There’s a significant opportunity right now for private funders to play a critical role in accelerating the pace of change required to break down many of the barriers that exist during the summer, particularly for low-income youth who have no choice but to rely on already very limited and dwindling public options. Whether it’s making the case for summer learning, starting a program, providing incentive to innovate, or fostering collaboration, funder investment in summer is proven to reap rewards.
Ron Fairchild is the founding CEO of the National Summer Learning Association. He also directs the activity of Summer Learning Advocates, an affiliated organization focused on increasing public funding for quality summer learning programs in low-income communities. The Association’s work builds on over 15 years of experience and success as the National Center for Summer Learning at Johns Hopkins University, where Mr. Fairchild was Executive Director from 2002 through 2009. Under his leadership, the organization grew from a local program to a national intermediary organization that works with a 50-state network of more than 5,000 summer learning program providers that collectively serve more than 2 million young people annually. Mr. Fairchild is widely recognized as a national authority on how to expand learning opportunities for young people. He has authored numerous publications and speaks regularly on topics related to public policy, research, and models of effective summer learning programs. His frequent appearances in the media include segments on NPR, CNN, C-SPAN, NBC Nightly News, and the CBS Early Show. Mr. Fairchild’s background in education and youth development includes serving as Director of Education Programs with the national office of Boys & Girls Clubs of America, and as an Education Associate with the Public Education Network in Washington, DC. He is a former classroom teacher with experience teaching both middle- and high school students.
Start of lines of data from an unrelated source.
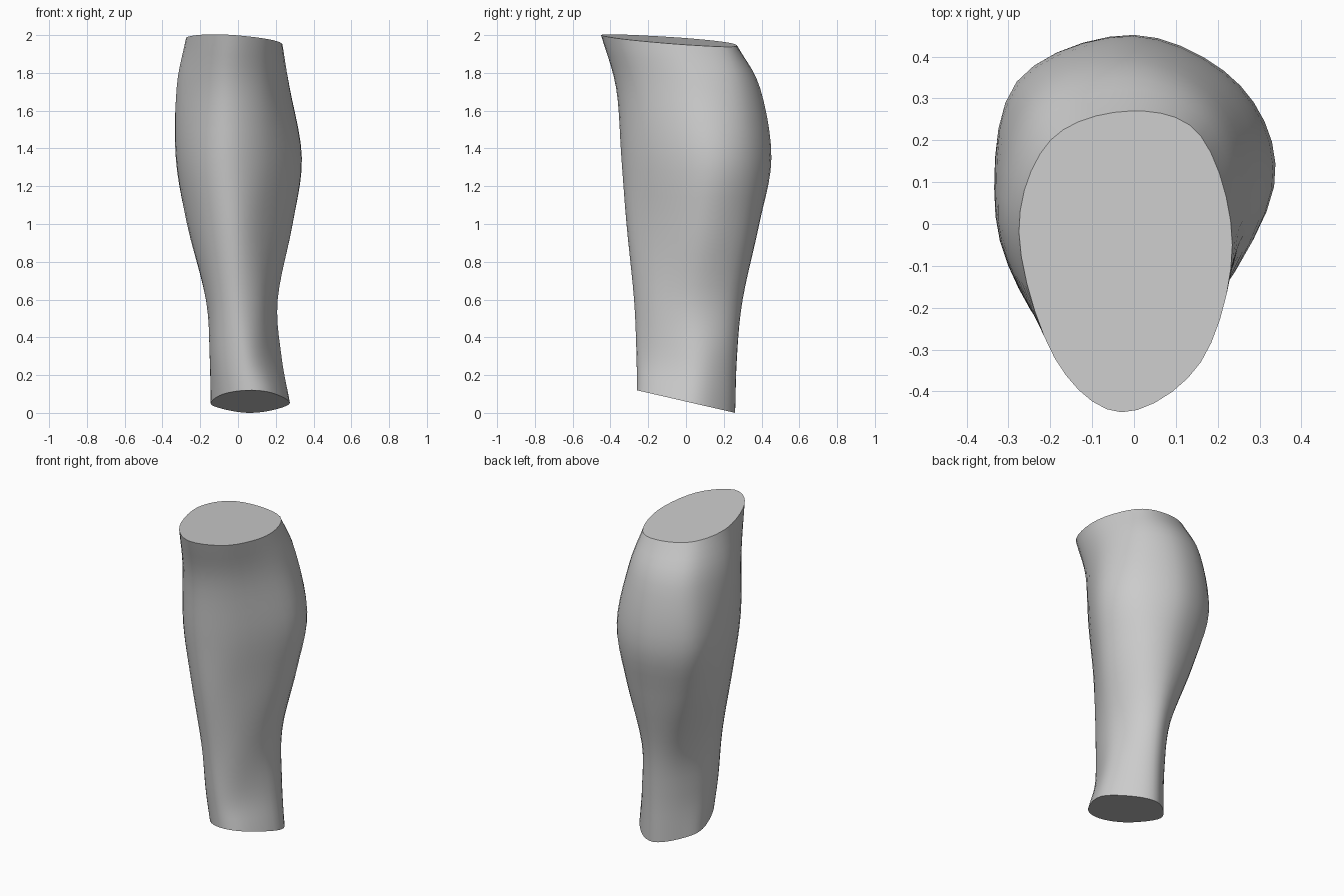
import bpy, bmesh
from mathutils import Vector

if "Cube" in bpy.data.objects:
    bpy.data.objects.remove(bpy.data.objects["Cube"])

# Cross-sections, bottom to top: height, then points running
# front, front-right, right, back-right, back, back-left, left, front-left
SECTIONS = [
    (0.06, [(.05, -.26), (.18, -.2), (.275, .03), (.18, .2), (.05, .26), (-.08, .17), (-.145, .04), (-.08, -.17)]),
    (0.30, [(.03, -.262), (.14, -.18), (.23, .04), (.17, .2), (.05, .27), (-.075, .185), (-.15, 0), (-.10, -.185)]),
    (0.60, [(0, -.275), (.13, -.19), (.21, .03), (.16, .22), (.04, .30), (-.09, .22), (-.17, 0), (-.12, -.2)]),
    (1.00, [(-.03, -.315), (.13, -.21), (.288, .07), (.21, .3), (.02, .388), (-.2, .295), (-.27, .04), (-.18, -.22)]),
    (1.35, [(-.05, -.342), (.16, -.22), (.335, .09), (.255, .33), (0, .452), (-.28, .34), (-.325, .03), (-.22, -.24)]),
    (1.72, [(-.05, -.37), (.15, -.26), (.272, .03), (.21, .28), (0, .392), (-.245, .31), (-.325, .01), (-.21, -.26)]),
    (1.965, [(-.03, -.45), (.16, -.33), (.235, -.05), (.16, .21), (-.01, .27), (-.2, .2), (-.275, -.02), (-.19, -.32)]),
]
STEPS = 5


def spline(a, b, c, d, t):
    return 0.5 * (2 * b + (c - a) * t + (2 * a - 5 * b + 4 * c - d) * t * t
                  + (3 * b - a - 3 * c + d) * t ** 3)


def smooth_ring(points):
    n = len(points)
    return [spline(*(points[(i + k) % n] for k in (-1, 0, 1, 2)), s / STEPS)
            for i in range(n) for s in range(STEPS)]


# Slanted cuts at the ankle and below the knee
rings = []
for i, (z, pts) in enumerate(SECTIONS):
    ring = []
    for x, y in pts:
        dz = 0
        if i == 0:
            dz = -0.23 * y
        elif i == len(SECTIONS) - 1:
            dz = -0.075 * y - 0.07 * x
        ring.append(Vector((x, y, z + dz)))
    rings.append(smooth_ring(ring))

# Loft the sections into a smooth skin
padded = [[2 * p - q for p, q in zip(rings[0], rings[1])]] + rings
padded.append([2 * p - q for p, q in zip(rings[-1], rings[-2])])
levels = []
for i in range(len(rings) - 1):
    for s in range(STEPS):
        levels.append([spline(*col, s / STEPS) for col in zip(*padded[i:i + 4])])
levels.append(rings[-1])

bm = bmesh.new()
loops = [[bm.verts.new(p) for p in level] for level in levels]
n = len(loops[0])
for low, high in zip(loops, loops[1:]):
    for j in range(n):
        k = (j + 1) % n
        bm.faces.new((low[j], low[k], high[k], high[j]))

# Flat end caps
bm.faces.new(loops[0][::-1])
bm.faces.new(loops[-1])
bmesh.ops.recalc_face_normals(bm, faces=bm.faces)

mesh = bpy.data.meshes.new("lower_leg")
bm.to_mesh(mesh)
bm.free()
leg = bpy.data.objects.new("lower_leg", mesh)
bpy.context.collection.objects.link(leg)
bpy.context.view_layer.objects.active = leg
leg.select_set(True)
bpy.ops.object.shade_smooth_by_angle()
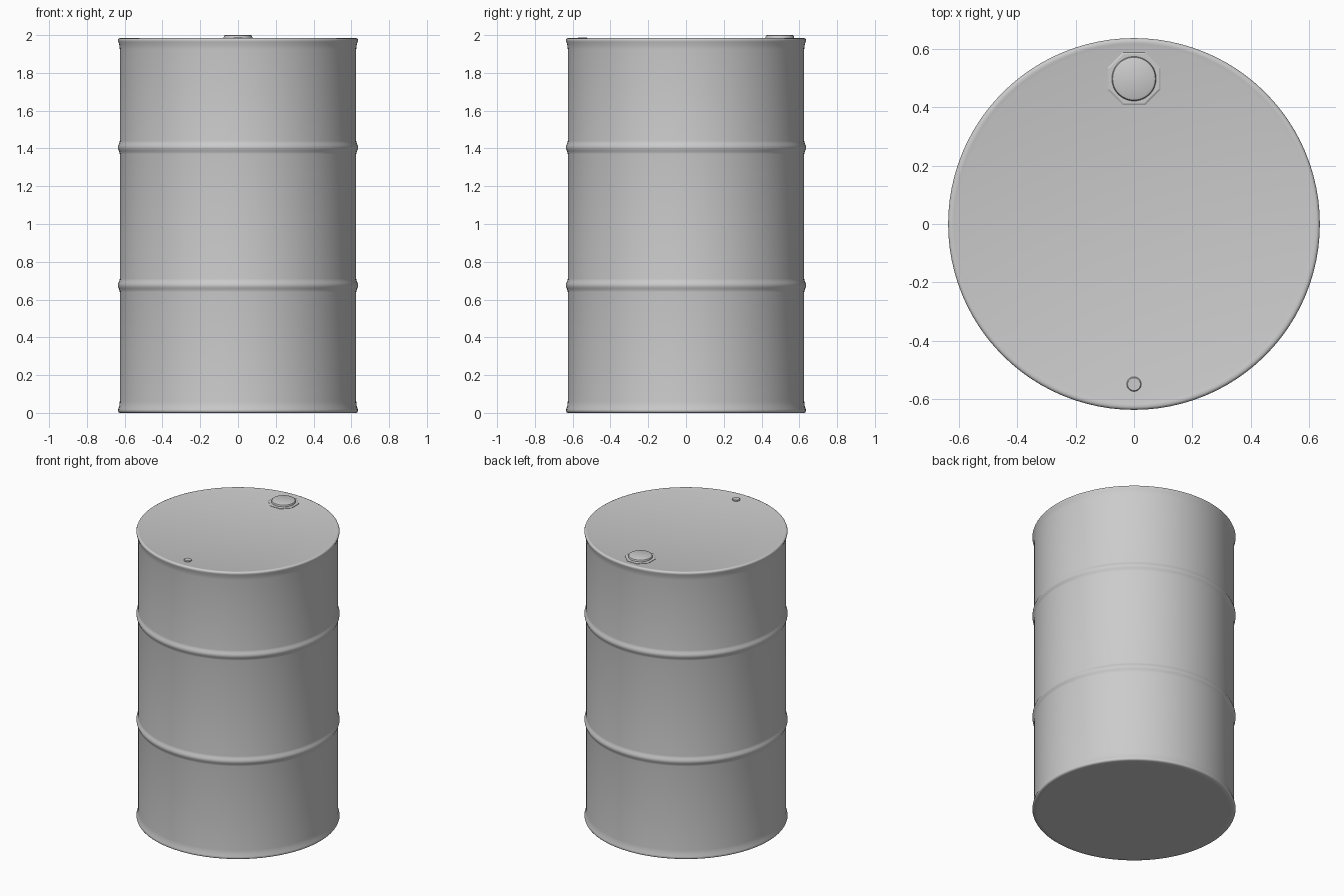
import bpy, math

if "Cube" in bpy.data.objects:
    bpy.data.objects.remove(bpy.data.objects["Cube"])

grey = bpy.data.materials.new("light grey metal")
grey.diffuse_color = (0.6, 0.6, 0.6, 1)
grey.use_nodes = True
grey.node_tree.nodes["Principled BSDF"].inputs["Base Color"].default_value = grey.diffuse_color


def lathe(name, profile, sides, centre=(0, 0), turn=0.0, angle=35):
    """Revolve (radius, z) points around a vertical axis, closing both ends."""
    verts, faces = [], []
    for r, z in profile:
        for i in range(sides):
            a = turn + 2 * math.pi * i / sides
            verts.append((centre[0] + r * math.cos(a), centre[1] + r * math.sin(a), z))
    for k in range(len(profile) - 1):
        for i in range(sides):
            j = (i + 1) % sides
            faces.append((k * sides + i, k * sides + j,
                          (k + 1) * sides + j, (k + 1) * sides + i))
    faces.append(tuple(reversed(range(sides))))
    last = (len(profile) - 1) * sides
    faces.append(tuple(range(last, last + sides)))
    mesh = bpy.data.meshes.new(name)
    mesh.from_pydata(verts, [], faces)
    mesh.materials.append(grey)
    obj = bpy.data.objects.new(name, mesh)
    bpy.context.collection.objects.link(obj)
    bpy.ops.object.select_all(action='DESELECT')
    obj.select_set(True)
    bpy.context.view_layer.objects.active = obj
    bpy.ops.object.shade_smooth_by_angle(angle=math.radians(angle))
    return obj


# Drum body: rolled end rims and two raised hoops
R, H = 0.626, 0.636
profile = [(0.60, 0.0), (0.625, 0.0), (0.633, 0.004), (H, 0.011), (0.634, 0.02), (0.629, 0.035), (R, 0.06)]
for z in (0.675, 1.405):
    profile += [(R + (H - R) * (0.5 + 0.5 * math.cos(math.pi * t / 5)), z + 0.035 * t / 5)
                for t in range(-5, 6)]
profile += [(R, 1.925), (0.629, 1.95), (0.634, 1.965), (H, 1.974), (0.633, 1.981), (0.626, 1.984), (0.617, 1.983), (0.605, 1.98)]
lathe("drum_body", profile, 96, angle=50)

# Large bung: octagonal flange with a round cap
lathe("bung_flange", [(0.098, 1.975), (0.098, 1.983), (0.092, 1.986)], 8, (0, 0.497), math.pi / 8, 20)
lathe("bung_cap", [(0.076, 1.98), (0.076, 1.99), (0.073, 1.997), (0.067, 2.0)], 48, (0, 0.497))

# Small vent plug
lathe("vent_plug", [(0.025, 1.975), (0.025, 1.985), (0.022, 1.988)], 24, (0, -0.548))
Mr. Fairchild earned a Bachelor’s degree in Political Science and History—as well as a Master of Education degree—from Vanderbilt University.